In our first attempt, I was so obsessed with the rightness – and righteousness – of my own positions that I lost sight of an essential truth: you have to set the partnership up for success, not yourself. On the second try, we tried really hard to communicate, understand, and negotiate rather than score wins against one another.
6. Be Open With Your Friends And Family
You may have said some pretty awful things about this person. And now you’re back with them and feeling a little sheepish. Don’t make the mistake of being sneaky about it, however.
Your friends and family supported you through the breakup.
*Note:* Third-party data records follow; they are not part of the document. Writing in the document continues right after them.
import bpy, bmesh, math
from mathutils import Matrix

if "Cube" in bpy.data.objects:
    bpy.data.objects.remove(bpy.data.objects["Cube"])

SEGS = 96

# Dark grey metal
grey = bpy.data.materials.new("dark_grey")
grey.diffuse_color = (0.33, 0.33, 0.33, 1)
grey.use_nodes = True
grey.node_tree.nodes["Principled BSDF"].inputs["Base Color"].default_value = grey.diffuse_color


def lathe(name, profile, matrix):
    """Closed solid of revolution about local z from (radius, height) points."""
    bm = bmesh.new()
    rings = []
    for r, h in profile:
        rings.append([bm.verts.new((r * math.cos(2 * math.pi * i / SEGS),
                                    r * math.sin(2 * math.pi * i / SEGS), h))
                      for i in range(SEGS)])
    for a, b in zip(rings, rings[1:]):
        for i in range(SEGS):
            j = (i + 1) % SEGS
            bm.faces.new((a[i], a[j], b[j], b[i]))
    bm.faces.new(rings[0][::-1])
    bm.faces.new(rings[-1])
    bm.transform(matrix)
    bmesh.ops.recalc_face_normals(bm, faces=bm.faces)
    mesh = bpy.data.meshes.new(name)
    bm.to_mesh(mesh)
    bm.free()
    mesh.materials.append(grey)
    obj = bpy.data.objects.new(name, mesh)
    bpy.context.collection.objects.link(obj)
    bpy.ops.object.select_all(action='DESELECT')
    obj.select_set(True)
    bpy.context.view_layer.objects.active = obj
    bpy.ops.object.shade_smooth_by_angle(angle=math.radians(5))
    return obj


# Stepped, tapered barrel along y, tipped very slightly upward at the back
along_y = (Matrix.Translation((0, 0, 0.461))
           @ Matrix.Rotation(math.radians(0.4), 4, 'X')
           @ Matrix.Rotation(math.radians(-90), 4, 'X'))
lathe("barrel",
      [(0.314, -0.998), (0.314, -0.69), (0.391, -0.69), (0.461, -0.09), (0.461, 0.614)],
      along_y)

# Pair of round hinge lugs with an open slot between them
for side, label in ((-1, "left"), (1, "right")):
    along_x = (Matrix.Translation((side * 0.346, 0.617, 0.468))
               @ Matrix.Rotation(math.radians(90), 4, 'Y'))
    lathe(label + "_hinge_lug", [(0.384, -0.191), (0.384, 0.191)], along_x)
If you have solid reasons for trying again, don’t be ashamed of them – explain your thinking and give them time to adjust.
What you don’t want is for your people to feel blindsided when you and Karen arrive at family Christmas wearing matching sweaters and everyone still believes she’s literally the worst.
7. Assess Your Goals
Ok, you got a counselor, started talking instead of fighting, and have rebuilt a considerable reserve of trust.
I believe it’s important to continue setting and assessing new goals for your makeup. For us, this involved taking on individual challenges (she hiked across Sweden; I took the GRE), and team challenges (discussing what it would look like to get engaged, and if that’s something we wanted).
This way, you can determine if this is a relationship that’s strong enough and flexible enough to grow and change as you do.
8. Don't Overthink It
Look, unless someone is truly awful or abusive, go for it … and be open to things not working out on the second try.
I have a slogan: “What does the body want?” If you’re an over-thinker like me, it’s easy to get lost making lists of pluses and minuses. Sometimes, we’re drawn to someone without knowing why … imperfect as they are.
Some people – and I count myself in this group – need to experience losing something before they can appreciate it.
It Looks Different For Everyone
The shortest breakup I know of lasted about 30 minutes. In college, two friends of mine had an argument, broke up, stormed off, and reunited before that episode of Shark Week was over. Other makeups may be years in the making. Some may need the smooth stylings of D’Angelo to make sense.
I asked my wife what advice she would give a couple just starting out again. Her response: “Just move across the country and have a baby.”
I want to stress: this is typically not a good idea.
But the truth is, what doesn’t end a relationship permanently can make it stronger. You and your partner must decide, together, if your breakup is a difficult chapter … or the final one. It has the potential to be a funny, bittersweet story you tell friends over dinner in ten years time.
The question is, what ending will you write together?